Story by Gary Kingston
Canada’s biggest name and shiniest star in athletics is coming to one of the country’s most intimate track and field venues this summer, so the message is clear: get your tickets early and be prepared to be part of a standing room only crowd.
Sprint sensation Andre de Grasse, a triple medalist at the 2016 Rio Olympics, headlines a top field of runners, jumpers and throwers who will compete at the Vancouver Sun Harry Jerome Track Classic on June 28.
De Grasse made his Jerome debut last summer when he helped attract a crowd of 6,000 to Swangard Stadium in Burnaby. But with that long-standing venue in line to undergo track re-surfacing, this year’s Jerome has been moved to cozy Percy Perry Stadium in Coquitlam, a facility that, unfortunately, seats just 1,482.
There will, however, be room for fans to take spots behind the fencing in the north and south ends and on the backstretch where they can still get good looks at the track as well as the high jump and long jump competitions.
Organizers are waiting to hear from the city of Coquitlam as to just what the standing room capacity will be. But it is expected that accommodations can be made for a crowd of more than 3,000, a number that was reached last year for the final game of the International Lacrosse Federation U-19 men’s field lacrosse championship. In 2007, before some bleacher seating was removed in a renovation, a crowd of 4,265 watched a Canada-Scotland warm-up game prior to the 2007 FIFA U-20 men’s World Cup.
“We want to emphasize that we are expecting a sellout and people had better get their tickets now,” said Doug Clement, president of the Achilles Track Society, which runs the Jerome.
More than 600 tickets have already been sold for the meet, which will start at 6 p.m. Tickets -- $10 for youth, $20 for adults, $47.50 for a family of four and $75 for VIP -- can be purchased online at www.harryjerome.com.
Clement and others say standing room only crowds are common at track and field events in Europe, particularly at venues with smaller grandstands.

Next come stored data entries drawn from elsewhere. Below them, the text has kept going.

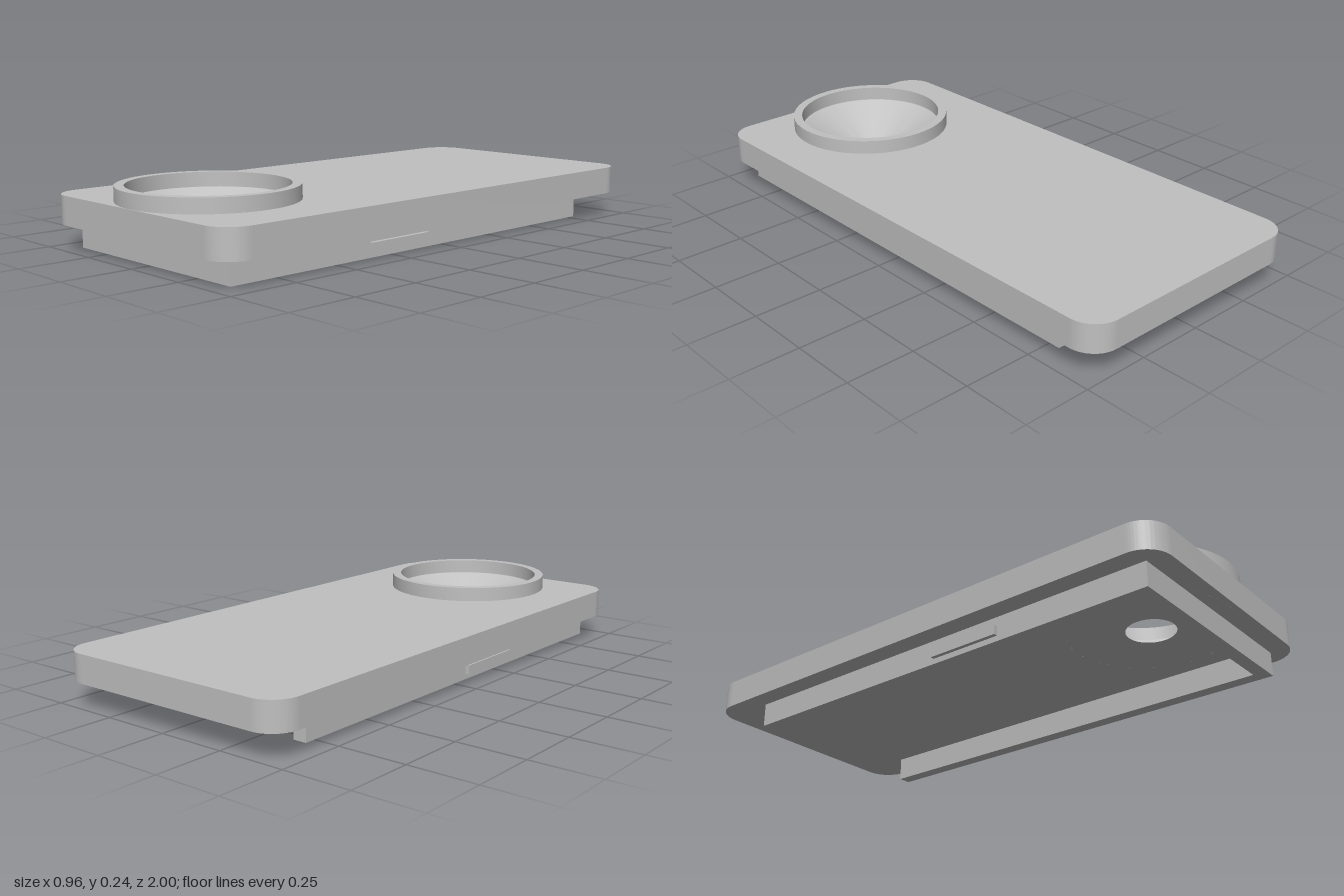
import * as THREE from 'three';
import { toCreasedNormals } from 'three/addons/utils/BufferGeometryUtils.js';

const SEGMENTS = 64;
const PLATE_BOTTOM = 0.088, PLATE_TOP = 0.19;
const BOWL_Z = 0.69, BOWL_HOLE = 0.29;

// Extrude a plan outline (shape y = -z) upward between two heights
function slab(shape, y0, y1) {
  const g = new THREE.ExtrudeGeometry(shape, { depth: y1 - y0, bevelEnabled: false, curveSegments: SEGMENTS });
  g.rotateX(-Math.PI / 2).translate(0, y0, 0);
  return toCreasedNormals(g, 0.5);
}

function roundedRect(w, h, r) {
  const s = new THREE.Shape();
  s.absarc(w - r, h - r, r, 0, Math.PI / 2);
  s.absarc(-w + r, h - r, r, Math.PI / 2, Math.PI);
  s.absarc(-w + r, -h + r, r, Math.PI, Math.PI * 1.5);
  s.absarc(w - r, -h + r, r, Math.PI * 1.5, Math.PI * 2);
  s.closePath();
  return s;
}

export function createModel() {
  const grey = new THREE.MeshStandardMaterial({ color: 0xc0c0c0 });
  grey.name = 'light grey';
  const model = new THREE.Group();
  model.name = 'slidingCover';
  const add = (name, geometry) => {
    const mesh = new THREE.Mesh(geometry, grey);
    mesh.name = name;
    model.add(mesh);
    return mesh;
  };

  // Rounded plate with an opening for the bowl
  const outline = roundedRect(0.48, 1, 0.1);
  const opening = new THREE.Path();
  opening.absarc(0, -BOWL_Z, BOWL_HOLE, 0, Math.PI * 2, true);
  outline.holes.push(opening);
  add('plate', slab(outline, PLATE_BOTTOM, PLATE_TOP));

  // Raised rim, conical bowl and the underside around its hole
  const profile = [
    [0.308, PLATE_TOP], [0.308, 0.242], [0.275, 0.242], [0.275, PLATE_TOP],
    [0.27, PLATE_TOP], [0.087, PLATE_BOTTOM], [BOWL_HOLE, PLATE_BOTTOM],
  ].map(([r, y]) => new THREE.Vector2(r, y));
  const bowl = add('funnelBowl', toCreasedNormals(new THREE.LatheGeometry(profile, SEGMENTS), 0.4));
  bowl.position.z = BOWL_Z;

  // U-shaped rail below the plate, open at the back
  const front = -0.925, back = 0.79, side = 0.405, t = 0.05;
  const rail = new THREE.Shape([
    [-side, back], [-side, front], [side, front], [side, back],
    [side - t, back], [side - t, front + t], [-side + t, front + t], [-side + t, back],
  ].map(([x, y]) => new THREE.Vector2(x, y)));
  add('rail', slab(rail, 0, PLATE_BOTTOM));

  // Small catches on the outer sides of the rail
  for (const s of [1, -1]) {
    const latch = add(s > 0 ? 'leftCatch' : 'rightCatch', new THREE.BoxGeometry(0.015, 0.034, 0.275));
    latch.position.set(s * (side + 0.0075), 0.037, 0.212);
  }
  return model;
}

“We want people to know that being at a smaller stadium, don’t be unsettled if you don’t necessarily have a seat,” said Clement. “On the bends at the north and south ends you will actually be able to get fairly close to the track. With the long jump and triple jump runways and pits on the backstretch . . . those areas will be very accessible ad very close. And you’ll still be able to see across the field to the 100m.
“The thing is we’ve got this issue (with reduced seating) and the earlier people are there the better it’s going to be in terms of getting closer to the track.”
Chris Winter, a recently retired distance and steeplechase runner for Canada, says there was a real intimate feeling running at standing room-only track events in Europe, something he hopes can be replicated at Percy Perry.
“It’s kind of a festival feeling with booths and food stands,” said Winter, now the track and field technical manager for BC Athletics. “It’s really casual and relaxed and there’s a fluidity and flexibility to be able to move around the venue.
“The stands tend to be for VIPs, tickets go for more money. Around the rest of the meet, it’s for the common person. It’s a more social atmosphere . . . you can get around and talk to different people rather than just the three or four people around you if you’re sitting in seats.”
Winter recalled a meet in Oordegem, Belgium, a town of 3,000 near the border with Germany.
“It was out in the middle of nowhere, in basically a farmer’s field, but it was packed with thousands of people. They had the beer garden going. It was a real intimate feeling. Some of these smaller venues can sell that. And it’s better for the athletes with fans spread out around the track.”
Percy Perry Stadium features a 400-metre polyflex synthetic rubberized track surface that is reputed to be one of the fastest in the country. That bodes well for de Grasse, a Markham, Ont., native who said on a conference call last month that he wants to impress the crowd with “a sub-10 second performance.”
Clement said the Jerome will be an exciting opportunity for people to see the man who won the Canadian Press, CBC and Air Canada athlete of the year awards for 2016. De Grasse also won the IAAF Rising Star Award for 2016 after the 22-year-old earned a silver medal in the 200 metres at Rio in a captivating battle with Jamaican superstar Usain Bolt and bronze medals in the 100 and 4x100 relay. (See CBC television special 20 minute here on the ascent of Andre De Grasse.)
“I still run into people all the time who say ‘I saw Harry Jerome run,’” said Clement. “We’ll probably look back historically, over the generations, and ask ‘Did you see Andre de Grasse?’ There’s a cachet with an athlete of that calibre to be able to say ‘I was there, I saw him do this.’”
While de Grasse will undoubtedly be the biggest draw on June 28, Winter noted the dynamic sprinter wouldn’t be the only big name at the meet. Commitments are still being confirmed, but it’s likely that many of athletes from the 2016 Rio Olympic Games will attend.